17Example 3: Water flowing at 4 m/s passes through a Venturi tube as shown. If h = 12 cm, what is the velocity of the water in the constriction?rv1 = 4 m/sv2hh = 12 cmBernoulli’s Equation (h1 = h2)Cancel r, then clear fractions:2gh = v22 - v12v2 = 4.28 m/sNote that density is not a factor.
18Bernoulli’s Theorem for Fluids at Rest. For many situations, the fluid remains at rest so that v1 and v2 are zero. In such cases we have:P1 - P2 = rgh2 - rgh1DP = rg(h2 - h1)This is the same relation seen earlier for finding the pressure P at a given depth h = (h2 - h1) in a fluid.hr = 1000 kg/m3
19Torricelli’s Theorem When there is no change of pressure, P1 = P2. Consider right figure. If surface v2 0 and P1= P2 and v1 = v we have:h1h2hv2 0Torricelli’s theorem:
20Interesting Example of Torricelli’s Theorem: vTorricelli’s theorem:Discharge velocity increases with depth.Maximum range is in the middle.Holes equidistant above and below midpoint will have same horizontal range.
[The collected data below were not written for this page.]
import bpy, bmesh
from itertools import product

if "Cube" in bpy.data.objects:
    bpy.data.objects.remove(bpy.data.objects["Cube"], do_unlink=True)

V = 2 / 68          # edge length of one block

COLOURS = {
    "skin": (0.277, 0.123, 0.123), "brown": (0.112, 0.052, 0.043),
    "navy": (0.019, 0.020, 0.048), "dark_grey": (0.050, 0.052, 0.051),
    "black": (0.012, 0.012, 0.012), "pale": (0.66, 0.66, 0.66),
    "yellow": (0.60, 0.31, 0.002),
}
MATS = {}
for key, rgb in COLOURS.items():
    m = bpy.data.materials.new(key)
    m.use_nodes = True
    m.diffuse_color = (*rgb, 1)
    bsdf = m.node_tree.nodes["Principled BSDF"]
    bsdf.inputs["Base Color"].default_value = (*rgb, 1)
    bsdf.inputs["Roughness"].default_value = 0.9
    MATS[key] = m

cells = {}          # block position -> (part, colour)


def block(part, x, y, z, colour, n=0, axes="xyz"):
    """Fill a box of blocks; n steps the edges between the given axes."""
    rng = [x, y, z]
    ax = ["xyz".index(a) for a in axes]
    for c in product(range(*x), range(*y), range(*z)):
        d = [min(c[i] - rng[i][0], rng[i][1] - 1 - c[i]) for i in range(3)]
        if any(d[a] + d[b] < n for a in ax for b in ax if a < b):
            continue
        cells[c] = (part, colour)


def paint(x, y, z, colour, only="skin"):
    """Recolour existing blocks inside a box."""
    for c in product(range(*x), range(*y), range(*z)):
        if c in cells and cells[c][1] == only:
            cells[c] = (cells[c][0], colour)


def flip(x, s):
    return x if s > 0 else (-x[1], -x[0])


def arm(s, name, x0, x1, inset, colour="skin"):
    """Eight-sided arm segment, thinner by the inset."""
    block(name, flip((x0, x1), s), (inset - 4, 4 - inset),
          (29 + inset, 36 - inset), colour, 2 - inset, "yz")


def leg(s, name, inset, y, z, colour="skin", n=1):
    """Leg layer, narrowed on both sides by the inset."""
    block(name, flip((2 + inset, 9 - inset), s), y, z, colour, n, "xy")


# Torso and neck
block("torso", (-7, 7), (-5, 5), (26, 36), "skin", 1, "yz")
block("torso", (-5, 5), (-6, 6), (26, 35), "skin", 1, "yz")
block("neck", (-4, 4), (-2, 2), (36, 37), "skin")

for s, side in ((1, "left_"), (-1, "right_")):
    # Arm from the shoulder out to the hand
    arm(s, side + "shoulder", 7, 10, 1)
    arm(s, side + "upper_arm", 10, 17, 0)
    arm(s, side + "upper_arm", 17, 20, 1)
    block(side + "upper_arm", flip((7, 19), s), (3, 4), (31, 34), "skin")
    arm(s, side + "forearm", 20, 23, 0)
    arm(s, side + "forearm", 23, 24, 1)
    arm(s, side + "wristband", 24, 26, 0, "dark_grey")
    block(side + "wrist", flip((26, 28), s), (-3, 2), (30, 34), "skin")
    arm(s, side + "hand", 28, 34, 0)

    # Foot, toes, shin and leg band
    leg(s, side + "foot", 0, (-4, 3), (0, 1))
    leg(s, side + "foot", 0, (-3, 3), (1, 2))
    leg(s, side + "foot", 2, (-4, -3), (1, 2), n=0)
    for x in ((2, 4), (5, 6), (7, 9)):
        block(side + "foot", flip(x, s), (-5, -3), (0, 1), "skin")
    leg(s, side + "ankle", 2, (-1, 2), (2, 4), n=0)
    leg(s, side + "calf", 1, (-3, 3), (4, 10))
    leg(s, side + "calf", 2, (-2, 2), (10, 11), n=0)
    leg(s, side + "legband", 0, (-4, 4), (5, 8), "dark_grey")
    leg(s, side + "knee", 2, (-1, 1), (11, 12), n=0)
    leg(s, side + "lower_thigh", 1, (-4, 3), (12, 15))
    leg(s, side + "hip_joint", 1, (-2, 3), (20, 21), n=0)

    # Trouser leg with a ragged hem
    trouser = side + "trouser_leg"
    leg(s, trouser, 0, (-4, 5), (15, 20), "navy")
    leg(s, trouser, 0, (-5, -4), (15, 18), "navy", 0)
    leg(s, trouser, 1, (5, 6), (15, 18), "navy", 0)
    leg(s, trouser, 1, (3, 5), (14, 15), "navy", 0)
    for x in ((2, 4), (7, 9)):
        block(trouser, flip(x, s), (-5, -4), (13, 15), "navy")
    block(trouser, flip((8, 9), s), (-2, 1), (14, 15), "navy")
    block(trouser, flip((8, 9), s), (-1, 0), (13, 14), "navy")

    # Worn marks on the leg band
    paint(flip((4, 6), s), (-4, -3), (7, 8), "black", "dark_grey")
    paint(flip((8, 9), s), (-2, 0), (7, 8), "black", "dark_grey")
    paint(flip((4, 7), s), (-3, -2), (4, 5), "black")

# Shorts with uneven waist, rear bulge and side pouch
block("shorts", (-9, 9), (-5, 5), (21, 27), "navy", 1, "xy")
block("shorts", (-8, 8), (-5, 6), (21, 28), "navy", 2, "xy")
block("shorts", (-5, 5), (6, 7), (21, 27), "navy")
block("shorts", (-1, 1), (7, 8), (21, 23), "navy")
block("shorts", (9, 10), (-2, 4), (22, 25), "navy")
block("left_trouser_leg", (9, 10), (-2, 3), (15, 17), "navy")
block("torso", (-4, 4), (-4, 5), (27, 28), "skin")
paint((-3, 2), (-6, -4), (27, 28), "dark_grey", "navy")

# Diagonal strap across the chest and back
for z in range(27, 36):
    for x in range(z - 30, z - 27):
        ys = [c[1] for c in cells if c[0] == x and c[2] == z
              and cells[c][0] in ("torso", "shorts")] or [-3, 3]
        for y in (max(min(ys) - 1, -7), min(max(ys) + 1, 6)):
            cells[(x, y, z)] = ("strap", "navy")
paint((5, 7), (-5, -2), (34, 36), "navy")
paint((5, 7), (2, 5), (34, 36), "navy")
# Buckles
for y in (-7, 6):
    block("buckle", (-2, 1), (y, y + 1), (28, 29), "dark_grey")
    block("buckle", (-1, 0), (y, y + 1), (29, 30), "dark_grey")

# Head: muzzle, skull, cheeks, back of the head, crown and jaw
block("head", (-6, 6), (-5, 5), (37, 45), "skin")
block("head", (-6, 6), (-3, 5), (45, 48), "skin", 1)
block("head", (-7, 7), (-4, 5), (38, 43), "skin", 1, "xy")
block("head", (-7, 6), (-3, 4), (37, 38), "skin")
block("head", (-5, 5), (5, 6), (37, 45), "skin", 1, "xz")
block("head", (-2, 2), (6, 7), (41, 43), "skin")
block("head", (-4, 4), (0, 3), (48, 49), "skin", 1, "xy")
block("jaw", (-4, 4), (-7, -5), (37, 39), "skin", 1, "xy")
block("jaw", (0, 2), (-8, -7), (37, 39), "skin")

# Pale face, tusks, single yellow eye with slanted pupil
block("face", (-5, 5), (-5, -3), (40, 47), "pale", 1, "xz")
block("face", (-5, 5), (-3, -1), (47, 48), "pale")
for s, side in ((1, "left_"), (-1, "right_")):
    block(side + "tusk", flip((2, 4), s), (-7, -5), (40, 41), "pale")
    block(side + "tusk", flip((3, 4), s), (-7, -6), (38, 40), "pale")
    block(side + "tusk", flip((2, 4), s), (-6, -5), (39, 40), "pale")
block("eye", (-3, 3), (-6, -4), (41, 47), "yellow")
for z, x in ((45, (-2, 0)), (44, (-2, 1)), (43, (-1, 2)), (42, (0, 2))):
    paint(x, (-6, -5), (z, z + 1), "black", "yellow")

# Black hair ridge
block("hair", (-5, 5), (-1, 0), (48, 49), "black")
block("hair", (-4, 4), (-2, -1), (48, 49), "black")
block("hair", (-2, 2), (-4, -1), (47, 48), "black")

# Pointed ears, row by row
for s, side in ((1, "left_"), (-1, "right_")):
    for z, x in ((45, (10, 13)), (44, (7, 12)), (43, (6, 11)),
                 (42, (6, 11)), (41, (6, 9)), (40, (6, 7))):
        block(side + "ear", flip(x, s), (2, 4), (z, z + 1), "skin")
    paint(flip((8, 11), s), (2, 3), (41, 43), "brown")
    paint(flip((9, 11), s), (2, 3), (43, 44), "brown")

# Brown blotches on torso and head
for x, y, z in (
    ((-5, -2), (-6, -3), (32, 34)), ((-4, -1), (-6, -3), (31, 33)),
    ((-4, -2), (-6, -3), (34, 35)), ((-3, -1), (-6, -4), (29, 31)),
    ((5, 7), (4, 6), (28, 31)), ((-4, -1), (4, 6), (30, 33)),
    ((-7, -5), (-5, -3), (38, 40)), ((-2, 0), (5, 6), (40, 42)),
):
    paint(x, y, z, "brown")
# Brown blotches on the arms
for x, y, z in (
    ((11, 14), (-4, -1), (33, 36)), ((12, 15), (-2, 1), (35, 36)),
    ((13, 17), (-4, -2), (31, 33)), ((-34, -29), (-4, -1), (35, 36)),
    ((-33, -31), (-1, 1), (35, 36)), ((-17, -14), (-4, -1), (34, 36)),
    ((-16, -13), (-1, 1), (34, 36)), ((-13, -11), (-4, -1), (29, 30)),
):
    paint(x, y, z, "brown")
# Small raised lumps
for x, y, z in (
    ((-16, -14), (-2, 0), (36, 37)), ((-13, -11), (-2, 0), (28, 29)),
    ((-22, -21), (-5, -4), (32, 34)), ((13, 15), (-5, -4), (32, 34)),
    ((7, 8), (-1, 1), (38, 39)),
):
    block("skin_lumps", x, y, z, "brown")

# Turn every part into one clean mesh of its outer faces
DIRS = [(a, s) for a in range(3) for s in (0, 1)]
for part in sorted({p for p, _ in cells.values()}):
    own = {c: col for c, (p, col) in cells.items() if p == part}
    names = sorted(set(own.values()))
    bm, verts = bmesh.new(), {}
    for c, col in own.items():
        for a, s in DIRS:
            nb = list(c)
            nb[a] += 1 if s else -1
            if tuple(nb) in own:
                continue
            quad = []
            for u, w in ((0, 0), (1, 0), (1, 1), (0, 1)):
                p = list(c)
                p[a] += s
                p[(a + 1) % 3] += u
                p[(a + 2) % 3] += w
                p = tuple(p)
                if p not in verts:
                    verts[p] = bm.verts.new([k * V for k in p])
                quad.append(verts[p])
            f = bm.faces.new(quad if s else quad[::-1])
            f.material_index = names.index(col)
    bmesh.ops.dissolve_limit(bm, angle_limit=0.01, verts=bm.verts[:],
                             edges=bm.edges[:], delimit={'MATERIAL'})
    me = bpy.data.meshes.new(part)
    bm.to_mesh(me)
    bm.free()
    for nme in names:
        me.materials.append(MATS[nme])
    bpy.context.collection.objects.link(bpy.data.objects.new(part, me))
21Torricelli’s theorem: Example 4: A dam springs a leak at a point 20 m below the surface. What is the emergent velocity?Torricelli’s theorem:hGiven: h = 20 m g = 9.8 m/s2v = 19.8 m/s2
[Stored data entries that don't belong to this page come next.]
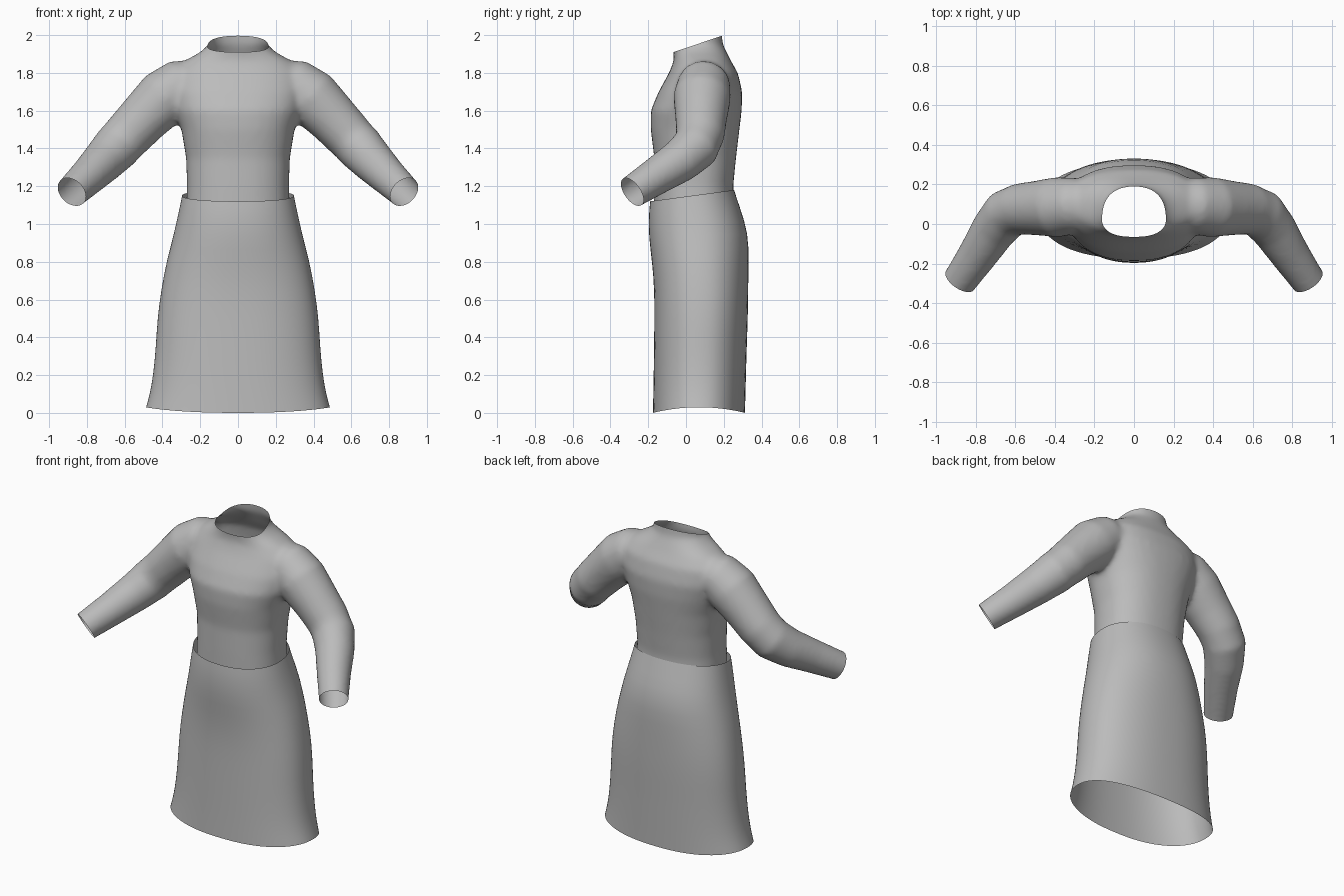
import bpy, bmesh
from math import cos, sin, pi
from mathutils import Vector

cube = bpy.data.objects.get("Cube")
if cube:
    bpy.data.objects.remove(cube, do_unlink=True)

SIDES = 40
grey = bpy.data.materials.new("plain grey cloth")
grey.use_nodes = True
grey.diffuse_color = (0.5, 0.5, 0.5, 1)
grey.node_tree.nodes["Principled BSDF"].inputs["Base Color"].default_value = (0.5, 0.5, 0.5, 1)


def ring(z, half, front, back, power=2.3, tilt=0.0, sag=0.0):
    """Rounded cross-section; tilt raises the back, sag drops front and back."""
    mid, depth, pts = (front + back) / 2, (back - front) / 2, []
    for i in range(SIDES):
        a = 2 * pi * i / SIDES
        c, s = cos(a), sin(a)
        x = abs(c) ** (2 / power) * (1 if c > 0 else -1)
        y = abs(s) ** (2 / power) * (1 if s > 0 else -1)
        pts.append(Vector((half * x, mid + depth * y, z + tilt * y - sag * y * y)))
    return pts


def tube_rings(path):
    """Circles square to a path of (x, y, z, radius) points."""
    centres = [Vector(p[:3]) for p in path]
    rings = []
    for i, c in enumerate(centres):
        t = (centres[min(i + 1, len(path) - 1)] - centres[max(i - 1, 0)]).normalized()
        u = t.cross(Vector((0, 0, 1))).normalized()
        v = t.cross(u)
        r = path[i][3]
        rings.append([c + u * r * cos(2 * pi * k / SIDES) + v * r * sin(2 * pi * k / SIDES)
                      for k in range(SIDES)])
    return rings


def loft(bm, rings, capped):
    loops = [[bm.verts.new(p) for p in r] for r in rings]
    for a, b in zip(loops, loops[1:]):
        for i in range(SIDES):
            j = (i + 1) % SIDES
            bm.faces.new((a[i], a[j], b[j], b[i]))
    if capped:
        bm.faces.new(loops[0][::-1])
        bm.faces.new(loops[-1])


def make_object(name, bm):
    bmesh.ops.recalc_face_normals(bm, faces=bm.faces)
    mesh = bpy.data.meshes.new(name)
    bm.to_mesh(mesh)
    bm.free()
    mesh.materials.append(grey)
    mesh.shade_smooth()
    obj = bpy.data.objects.new(name, mesh)
    bpy.context.collection.objects.link(obj)
    return obj


# Sweater: closed torso and sleeves, fused into one skin
torso = [(0.95, .28, -.17, .26), (1.2, .27, -.17, .25), (1.35, .275, -.168, .265),
         (1.5, .30, -.187, .283), (1.6, .335, -.187, .295), (1.7, .36, -.145, .298),
         (1.8, .35, -.09, .275), (1.86, .29, -.065, .24), (1.91, .2, -.065, .215),
         (1.95, .155, -.075, .195), (2.06, .15, -.1, .185)]
sleeve = [(.2, .10, 1.76, .11), (.30, .095, 1.735, .14), (.39, .085, 1.67, .152),
          (.5, .08, 1.56, .137), (.58, .075, 1.475, .13), (.645, .05, 1.405, .127),
          (.71, -.03, 1.335, .115), (.79, -.155, 1.255, .1), (.88, -.285, 1.17, .087),
          (.93, -.357, 1.12, .085)]
bm = bmesh.new()
loft(bm, [ring(*row) for row in torso], True)
for side in (1, -1):
    loft(bm, tube_rings([(side * x, y, z, r) for x, y, z, r in sleeve]), True)
sweater = make_object("sweater", bm)
fuse = sweater.modifiers.new("fuse", 'REMESH')
fuse.mode = 'VOXEL'
fuse.voxel_size = 0.016
relax = sweater.modifiers.new("relax", 'SMOOTH')
relax.factor = 0.5
relax.iterations = 10
bpy.context.view_layer.update()
skin = bpy.data.meshes.new_from_object(sweater.evaluated_get(bpy.context.evaluated_depsgraph_get()))
sweater.modifiers.clear()


# Open the neck, hem and cuffs
def trim(bm, point, normal, where):
    faces = [f for f in bm.faces if where(f.calc_center_median())]
    edges = {e for f in faces for e in f.edges}
    verts = {v for f in faces for v in f.verts}
    bmesh.ops.bisect_plane(bm, geom=faces + list(edges) + list(verts), plane_co=point,
                           plane_no=Vector(normal).normalized(), clear_outer=True)


bm = bmesh.new()
bm.from_mesh(skin)
trim(bm, (0, -.08, 1.905), (0, -.09, .265), lambda c: c.z > 1.8)
trim(bm, (0, 0, 1.06), (0, 0, -1), lambda c: c.z < 1.2 and abs(c.x) < .4)
for side in (1, -1):
    trim(bm, (side * .88, -.285, 1.17), (side * .5, -.72, -.5), lambda c: c.x * side > .7)
bm.to_mesh(sweater.data)
bm.free()
sweater.data.shade_smooth()

# Skirt: open flared shell with a slanted waist
skirt_rows = [(1.15, .297, -.19, .255, 2.2, .03, 0), (1.07, .313, -.198, .285, 2.2, .02, 0),
              (.94, .342, -.198, .332, 2.2, .01, 0), (.8, .38, -.18, .332, 2.2, 0, 0),
              (.65, .408, -.168, .33, 2.3, 0, 0), (.5, .428, -.168, .328, 2.3, 0, 0),
              (.35, .436, -.17, .322, 2.3, 0, .005), (.2, .45, -.172, .318, 2.3, 0, .01),
              (.1, .468, -.174, .315, 2.3, 0, .015), (.03, .488, -.176, .313, 2.3, 0, .03)]
bm = bmesh.new()
loft(bm, [ring(*row) for row in skirt_rows], False)
skirt = make_object("skirt", bm)
soften = skirt.modifiers.new("soften", 'SUBSURF')
soften.levels = soften.render_levels = 1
22Strategies for Bernoulli’s Equation: Read, draw, and label a rough sketch with givens.The height h of a fluid is from a common reference point to the center of mass of the fluid.In Bernoulli’s equation, the density r is mass density and the appropriate units are kg/m3.Write Bernoulli’s equation for the problem and simplify by eliminating those factors that do not change.
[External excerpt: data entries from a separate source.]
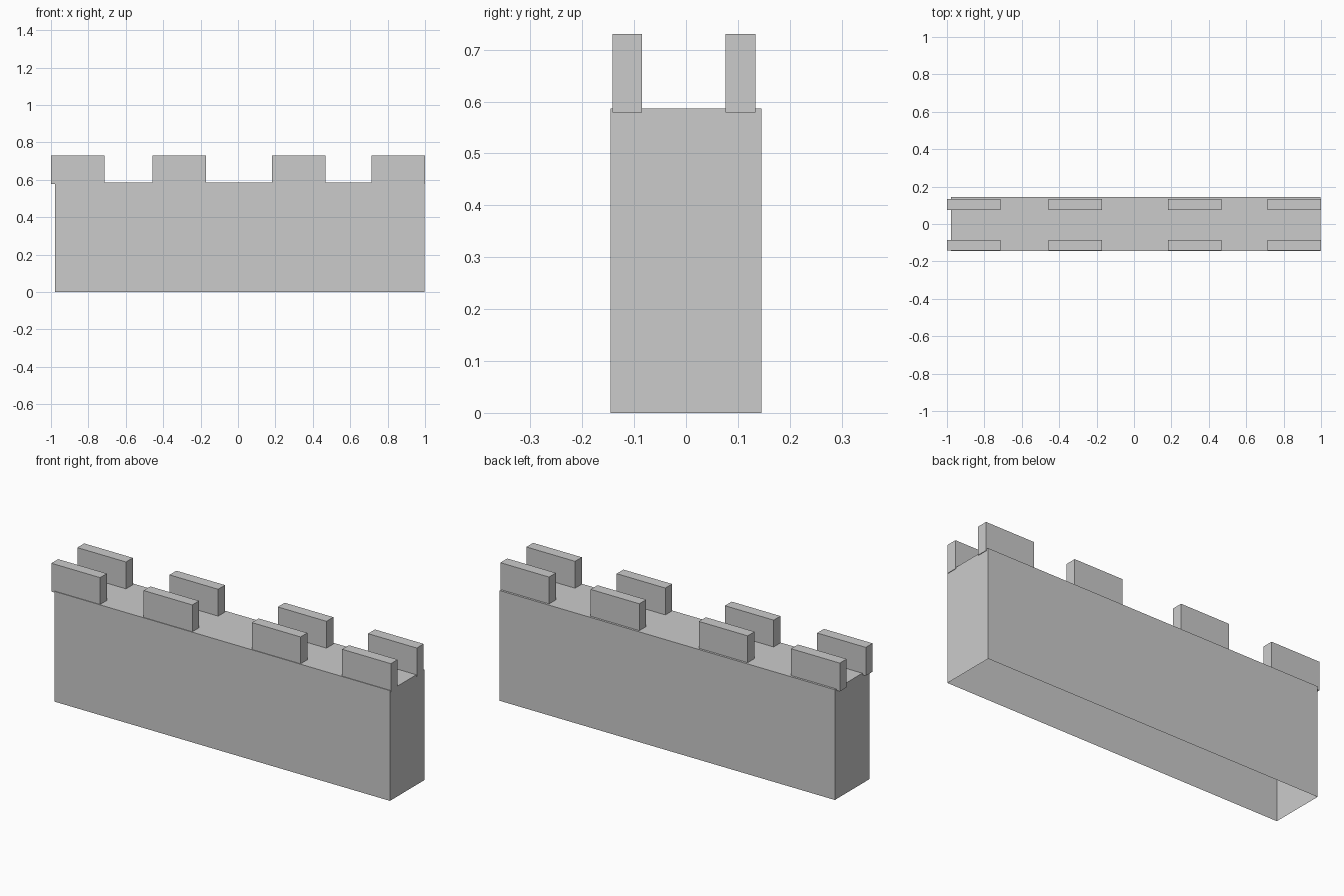
import bpy, bmesh

if "Cube" in bpy.data.objects:
    bpy.data.objects.remove(bpy.data.objects["Cube"])


def box(name, x0, x1, y0, y1, z0, z1, open_bottom=False):
    bm = bmesh.new()
    bmesh.ops.create_cube(bm, size=1)
    for v in bm.verts:
        v.co.x = x1 if v.co.x > 0 else x0
        v.co.y = y1 if v.co.y > 0 else y0
        v.co.z = z1 if v.co.z > 0 else z0
    if open_bottom:
        bm.normal_update()
        bottom = [f for f in bm.faces if f.normal.z < -0.5]
        bmesh.ops.delete(bm, geom=bottom, context='FACES_ONLY')
    mesh = bpy.data.meshes.new(name)
    bm.to_mesh(mesh)
    bm.free()
    obj = bpy.data.objects.new(name, mesh)
    bpy.context.collection.objects.link(obj)
    return obj


# Wall body, a shell open underneath
box("wall_body", -0.979, 0.997, -0.1455, 0.1455, 0, 0.587, open_bottom=True)

# Two rows of battlement blocks, slightly sunk into the wall top
WIDTH = 0.287
for row, y0, y1 in (("front", -0.142, -0.085), ("back", 0.076, 0.134)):
    for i, x in enumerate((-1.0, -0.457, 0.181, 0.713)):
        box(f"{row}_merlon_{i + 1}", x, x + WIDTH, y0, y1, 0.579, 0.73)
23Strategies (Continued) For a stationary fluid, v1 = v2 and we have:hr = 1000 kg/m3DP = rg(h2 - h1)For a horizontal pipe, h1 = h2 and we obtain:
24Strategies (Continued) For no change in pressure, P1 = P2 and we have:Torricelli’s Theorem
25General Example: Water flows through the pipe at the rate of 30 L/s General Example: Water flows through the pipe at the rate of 30 L/s. The absolute pressure at point A is 200 kPa, and the point B is 8 m higher than point A. The lower section of pipe has a diameter of 16 cm and the upper section narrows to a diameter of 10 cm. Find the velocities of the stream at points A and B.R = 30 L/s = m3/s8 mABR=30 L/sAA = (0.08 m)2 = m3AB = (0.05 m)2 = m3vA = 1.49 m/svB = 3.82 m/s
26General Example (Cont.): Next find the absolute pressure at Point B. R=30 L/sGiven: vA = 1.49 m/s vB = 3.82 m/s PA = 200 kPa hB - hA = 8 mConsider the height hA = 0 for reference purposes.PA + rghA +½rvA2 = PB + rghB + ½rvB2PB = PA + ½rvA2 - rghB - ½rvB2PB = 200,000 Pa Pa –78,400 Pa – 7296 PaPB = 200,000 Pa + ½(1000 kg/m3)(1.49 m/s)2– (1000 kg/m3)(9.8 m/s2)(8 m) - ½(1000 kg/m3)(3.82 m/s)2PB = 115 kPa
27Summary Streamline Fluid Flow in Pipe: Fluid at Rest: PA - PB = rghHorizontal Pipe (h1 = h2)Fluid at Rest:Bernoulli’s Theorem:Torricelli’s theorem:
28Summary: Bernoulli’s Theorem Read, draw, and label a rough sketch with givens.The height h of a fluid is from a common reference point to the center of mass of the fluid.In Bernoulli’s equation, the density r is mass density and the appropriate units are kg/m3.Write Bernoulli’s equation for the problem and simplify by eliminating those factors that do not change.